Gary Glitter just got his get-out-of-jail ticket punched. But it will still be a while before he can cash it in.
A Vietnamese court has trimmed the glam-rocker's child-molestation sentence by three months as part of prison amnesty program to mark the Tet holiday, celebrating the country's new year.
Glitter, whose real name Paul Francis Gadd, was found guilty last March of committing obscene acts with two girls, aged 10 and 11, and was sentenced to three years in Thu Duc prison.
Per Vietnamese law, prisoners who exhibit good behavior, pay compensation to victims' families and are recommended by their fellow inmates for an early release can qualify to receive a presidential reprieve during the Vietnamese New Year, which gets underway this month.
Last month, Glitter's lawyer, Le Thanh Kinh, told reporters that the 62-year-old musician met the requirements and was eligible for an 18-month reduction in his sentence, meaning he could be a free man by as early as May.
"[Glitter] is an old man, and he is not in good health. And he has paid compensation to the victims as required by the court," Kinh said.
However, based on the severity of the charges, prison authorities settled on a three-month reprieve, meaning the earliest the "Do You Wanna Touch" will see his freedom will be August 2008.
"We all agreed that obscene acts with children should be condemned," Tran Thi Thien Huong, a judge reviewing Glitter's case, was quoted as saying.
The early parole has rankled child-protection advocates, who worry about the danger Glitter, a convicted sex offender in two countries, may pose to other kids once he gets out.

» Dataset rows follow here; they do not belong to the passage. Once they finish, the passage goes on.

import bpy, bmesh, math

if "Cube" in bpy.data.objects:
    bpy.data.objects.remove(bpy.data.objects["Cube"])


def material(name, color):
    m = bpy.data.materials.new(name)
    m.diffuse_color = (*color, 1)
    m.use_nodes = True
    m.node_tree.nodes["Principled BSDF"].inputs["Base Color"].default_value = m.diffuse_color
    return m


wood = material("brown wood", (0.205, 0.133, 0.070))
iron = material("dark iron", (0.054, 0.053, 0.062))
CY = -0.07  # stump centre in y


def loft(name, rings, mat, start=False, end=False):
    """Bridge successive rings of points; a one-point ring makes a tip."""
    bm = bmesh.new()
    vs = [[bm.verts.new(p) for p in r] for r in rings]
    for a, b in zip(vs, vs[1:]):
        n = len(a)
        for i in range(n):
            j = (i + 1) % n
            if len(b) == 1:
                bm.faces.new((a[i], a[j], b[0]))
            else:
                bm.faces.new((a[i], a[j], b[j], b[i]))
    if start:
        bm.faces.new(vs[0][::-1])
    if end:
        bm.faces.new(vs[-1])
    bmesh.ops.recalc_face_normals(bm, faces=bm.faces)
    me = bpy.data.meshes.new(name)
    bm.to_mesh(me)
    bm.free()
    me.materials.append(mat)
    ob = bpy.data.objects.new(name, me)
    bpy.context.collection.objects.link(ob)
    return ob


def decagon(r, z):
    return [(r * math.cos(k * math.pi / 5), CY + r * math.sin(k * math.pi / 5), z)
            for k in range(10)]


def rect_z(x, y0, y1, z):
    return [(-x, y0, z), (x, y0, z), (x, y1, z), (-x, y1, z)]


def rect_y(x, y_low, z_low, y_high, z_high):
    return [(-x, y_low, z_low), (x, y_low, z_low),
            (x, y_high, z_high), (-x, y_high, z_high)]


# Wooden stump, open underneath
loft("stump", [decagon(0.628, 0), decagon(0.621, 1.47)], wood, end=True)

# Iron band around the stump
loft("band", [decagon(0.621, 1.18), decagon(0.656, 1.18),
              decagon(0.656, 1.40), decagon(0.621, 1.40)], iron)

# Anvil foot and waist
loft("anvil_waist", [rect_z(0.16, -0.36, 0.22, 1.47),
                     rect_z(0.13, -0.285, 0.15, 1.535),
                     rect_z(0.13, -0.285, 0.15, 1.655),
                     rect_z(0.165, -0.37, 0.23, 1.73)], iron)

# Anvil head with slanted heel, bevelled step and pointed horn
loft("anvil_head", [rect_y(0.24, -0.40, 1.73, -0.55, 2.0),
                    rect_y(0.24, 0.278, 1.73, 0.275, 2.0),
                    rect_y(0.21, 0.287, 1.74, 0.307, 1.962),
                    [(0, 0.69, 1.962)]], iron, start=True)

"We are disappointed to hear of a reduction," Christine Beddoe, director of the British arm of the international campaign to End Child Prostitution, Child Pornography and the Trafficking of Children for Sexual Purposes, told London's Daily Mirror.
"ECPAT UK fully believes that Paul Gadd should serve the fullest sentence in order to protect children in Vietnam and the rest of the world. We believe that the British government must request his deportation at the end of his sentence and immediate return to the U.K. and he should be put on the Sex Offenders' Register."
Should he be shipped back to his native England, by law Glitter will have to register with British authorities and be added to a sex-offenders database.
The flamboyant performer, best known for his stadium-friendly anthem "Rock and Roll Part II," served a two-month jail term in Britain in 1999 and was placed on a child sex-offender list after pleading guilty to 54 counts of possessing kiddie porn. After leaving his homeland, he eventually turned up in Cambodia but was expelled from the country after child-welfare activists petitioned the government. That's when he settled in Vietnam.